This year, the driving force behind National Apprenticeship Week, the National Apprenticeship Service, is calling on young people, teachers, parents and others to tackle outdated stereotypes in their “Look Beyond” campaign.
Getting buy-in from parents especially has been a big part of any young person’s decision when considering further education options but, for years, many parents tended to see apprenticeships as the poor relation to university. In fact, in just 2013, only a fifth of parents said apprenticeships were first or second choice in terms of the route they wanted their children to take.
But opinion has changed. Our research released today of 1,000 parents across the UK, shows 93% of parents today are backing apprenticeships as a viable option for their children. More than half (56%) went on to say they saw them as the best option for gaining real work experience, while a quarter (24%) valued them as a way for the younger generation to ‘earn while they learn’.
One example of a parent who used to have hesitations about their child taking on an apprenticeship is Bhupinder Rai, a Police Superintendent at Thames Valley Police, who was initially disappointed when her son Amar told her he wouldn’t be pursuing a more traditional career path. Bhupinder and Amar were recently interviewed on the new podcast series #Get2020Vision, where Bhupinder recalls her reservations:
“When Amar first told me he wanted to do an apprenticeship, I was heartbroken that he didn’t want to go to university. He had always got such good grades at school and I didn’t know much about apprenticeships – I had a vague notion from when I was younger that they were a ‘poorer cousin’ of going to university.
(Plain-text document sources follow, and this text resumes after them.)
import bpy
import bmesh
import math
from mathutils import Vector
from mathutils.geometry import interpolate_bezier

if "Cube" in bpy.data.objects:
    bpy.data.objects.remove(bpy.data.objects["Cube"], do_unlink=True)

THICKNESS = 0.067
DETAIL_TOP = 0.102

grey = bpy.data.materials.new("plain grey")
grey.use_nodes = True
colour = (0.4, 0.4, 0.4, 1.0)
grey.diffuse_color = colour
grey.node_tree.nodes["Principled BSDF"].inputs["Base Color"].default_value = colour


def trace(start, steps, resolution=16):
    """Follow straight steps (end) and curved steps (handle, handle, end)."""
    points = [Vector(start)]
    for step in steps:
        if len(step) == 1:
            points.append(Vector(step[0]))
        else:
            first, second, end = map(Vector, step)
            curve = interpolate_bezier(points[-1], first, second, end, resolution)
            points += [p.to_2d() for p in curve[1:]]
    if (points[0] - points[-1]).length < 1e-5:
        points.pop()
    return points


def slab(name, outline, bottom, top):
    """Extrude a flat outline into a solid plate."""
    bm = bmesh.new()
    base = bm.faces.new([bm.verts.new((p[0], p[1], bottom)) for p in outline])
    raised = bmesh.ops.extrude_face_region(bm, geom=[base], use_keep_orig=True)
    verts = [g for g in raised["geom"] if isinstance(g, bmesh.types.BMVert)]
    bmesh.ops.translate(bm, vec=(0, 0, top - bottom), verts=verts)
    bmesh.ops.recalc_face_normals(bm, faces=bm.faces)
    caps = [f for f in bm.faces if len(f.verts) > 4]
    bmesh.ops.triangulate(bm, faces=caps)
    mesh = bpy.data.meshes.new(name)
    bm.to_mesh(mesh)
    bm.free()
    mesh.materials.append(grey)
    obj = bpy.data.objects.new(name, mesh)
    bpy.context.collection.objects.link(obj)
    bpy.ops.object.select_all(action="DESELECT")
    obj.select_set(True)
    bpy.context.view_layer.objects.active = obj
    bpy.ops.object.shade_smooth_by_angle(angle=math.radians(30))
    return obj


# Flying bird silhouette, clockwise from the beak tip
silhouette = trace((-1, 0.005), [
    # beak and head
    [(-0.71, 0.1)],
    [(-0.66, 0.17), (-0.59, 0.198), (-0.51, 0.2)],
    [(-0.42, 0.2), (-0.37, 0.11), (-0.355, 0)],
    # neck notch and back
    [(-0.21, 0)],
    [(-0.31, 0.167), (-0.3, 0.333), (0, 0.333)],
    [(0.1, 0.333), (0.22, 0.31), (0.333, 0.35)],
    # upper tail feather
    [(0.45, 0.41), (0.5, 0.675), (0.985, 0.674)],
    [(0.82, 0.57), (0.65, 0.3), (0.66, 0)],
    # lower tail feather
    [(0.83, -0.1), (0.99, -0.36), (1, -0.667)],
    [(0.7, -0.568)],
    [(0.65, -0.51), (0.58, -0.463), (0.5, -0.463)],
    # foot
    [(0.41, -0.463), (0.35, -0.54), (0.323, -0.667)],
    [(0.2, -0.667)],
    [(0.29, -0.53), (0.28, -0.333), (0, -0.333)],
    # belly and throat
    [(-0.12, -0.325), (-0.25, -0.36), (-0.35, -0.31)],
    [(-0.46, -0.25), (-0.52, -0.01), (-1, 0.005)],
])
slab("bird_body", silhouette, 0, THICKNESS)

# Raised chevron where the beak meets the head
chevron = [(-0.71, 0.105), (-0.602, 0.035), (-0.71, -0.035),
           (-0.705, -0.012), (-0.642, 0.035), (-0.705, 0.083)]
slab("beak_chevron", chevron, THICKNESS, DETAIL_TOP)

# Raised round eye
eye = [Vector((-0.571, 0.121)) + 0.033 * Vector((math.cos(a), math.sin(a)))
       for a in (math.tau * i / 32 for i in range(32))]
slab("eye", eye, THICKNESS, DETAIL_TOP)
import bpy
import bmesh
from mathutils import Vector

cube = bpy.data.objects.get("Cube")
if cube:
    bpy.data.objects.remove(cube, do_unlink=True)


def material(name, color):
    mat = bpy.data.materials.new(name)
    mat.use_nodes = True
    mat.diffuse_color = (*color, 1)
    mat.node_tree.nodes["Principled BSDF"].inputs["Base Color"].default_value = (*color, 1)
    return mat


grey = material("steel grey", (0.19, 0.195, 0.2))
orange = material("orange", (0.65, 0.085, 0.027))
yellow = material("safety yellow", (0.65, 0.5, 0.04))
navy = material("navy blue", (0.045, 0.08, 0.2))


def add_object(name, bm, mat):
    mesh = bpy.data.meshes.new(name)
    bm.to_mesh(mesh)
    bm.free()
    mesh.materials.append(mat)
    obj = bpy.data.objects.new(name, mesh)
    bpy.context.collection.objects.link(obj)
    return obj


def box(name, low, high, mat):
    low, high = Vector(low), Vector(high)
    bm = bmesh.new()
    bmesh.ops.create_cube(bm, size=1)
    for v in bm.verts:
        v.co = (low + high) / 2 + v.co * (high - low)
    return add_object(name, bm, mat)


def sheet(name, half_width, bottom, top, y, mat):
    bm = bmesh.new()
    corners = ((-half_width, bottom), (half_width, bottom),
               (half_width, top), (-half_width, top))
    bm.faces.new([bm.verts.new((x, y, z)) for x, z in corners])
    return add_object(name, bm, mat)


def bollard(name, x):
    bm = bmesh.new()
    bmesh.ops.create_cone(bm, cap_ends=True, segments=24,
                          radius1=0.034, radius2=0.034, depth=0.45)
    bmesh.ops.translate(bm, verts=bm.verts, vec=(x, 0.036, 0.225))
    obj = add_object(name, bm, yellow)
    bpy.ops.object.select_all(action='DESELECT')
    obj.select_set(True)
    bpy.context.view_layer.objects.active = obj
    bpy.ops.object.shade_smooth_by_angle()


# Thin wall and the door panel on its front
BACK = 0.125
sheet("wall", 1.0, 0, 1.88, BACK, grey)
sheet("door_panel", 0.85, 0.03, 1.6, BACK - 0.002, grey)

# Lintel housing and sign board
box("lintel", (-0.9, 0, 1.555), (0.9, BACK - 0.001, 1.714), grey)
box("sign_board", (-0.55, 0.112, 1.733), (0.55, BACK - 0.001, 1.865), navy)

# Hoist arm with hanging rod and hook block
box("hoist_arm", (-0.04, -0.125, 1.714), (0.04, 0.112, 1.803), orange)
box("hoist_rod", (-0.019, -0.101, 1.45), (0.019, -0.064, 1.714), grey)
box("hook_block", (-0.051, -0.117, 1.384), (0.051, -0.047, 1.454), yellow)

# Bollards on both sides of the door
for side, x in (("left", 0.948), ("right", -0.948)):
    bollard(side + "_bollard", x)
“That said, I didn’t want to dictate what Amar should do. I looked into apprenticeships a bit more, and when I realised he would still get a degree at the end and earn while learning, I really came around to the idea. After all, learning on the job with an apprenticeship gives you the added bonus of picking up softer behavioural and professional skills – and they’re the skills that elevate you as a candidate when applying for a job in the future.
"It’s great to see other parents getting behind apprenticeships too. I had to do a lot of my research around then on the internet, but there are now more open days, events like National Apprenticeship Week and organisations like QA giving information on what they entail, and I think that’s winning a lot of parents around.”
Her son Amar is now a QA apprentice alumni and Systems Engineer at Cisco. He says:
“I’ve never felt pressured by my parents in any decision, but I valued their backing when I decided to do an apprenticeship. My mum is a very logical person and I knew she’d want to do her own research, but when I told her the benefits of doing an apprenticeship, she listened and was surprised by the number of pros compared to going to university.
“I’d always wanted to work in technology – perhaps due to my childhood dream of becoming an astronaut – and I knew an apprenticeship would help me get the very latest tech skills while earning and without needing a student loan. Having Mum’s support means the world, and seeing other parents get behind apprenticeships is great – I’ve been really happy with the path I’ve chosen!”
Not only are young people across the country more encouraged by their parents than ever to consider apprenticeships as an option for further education, but more businesses are valuing the apprenticeship route for attracting a more diverse and technically skilled workforce.
You can find out more about QA’s technical apprenticeship programmes here.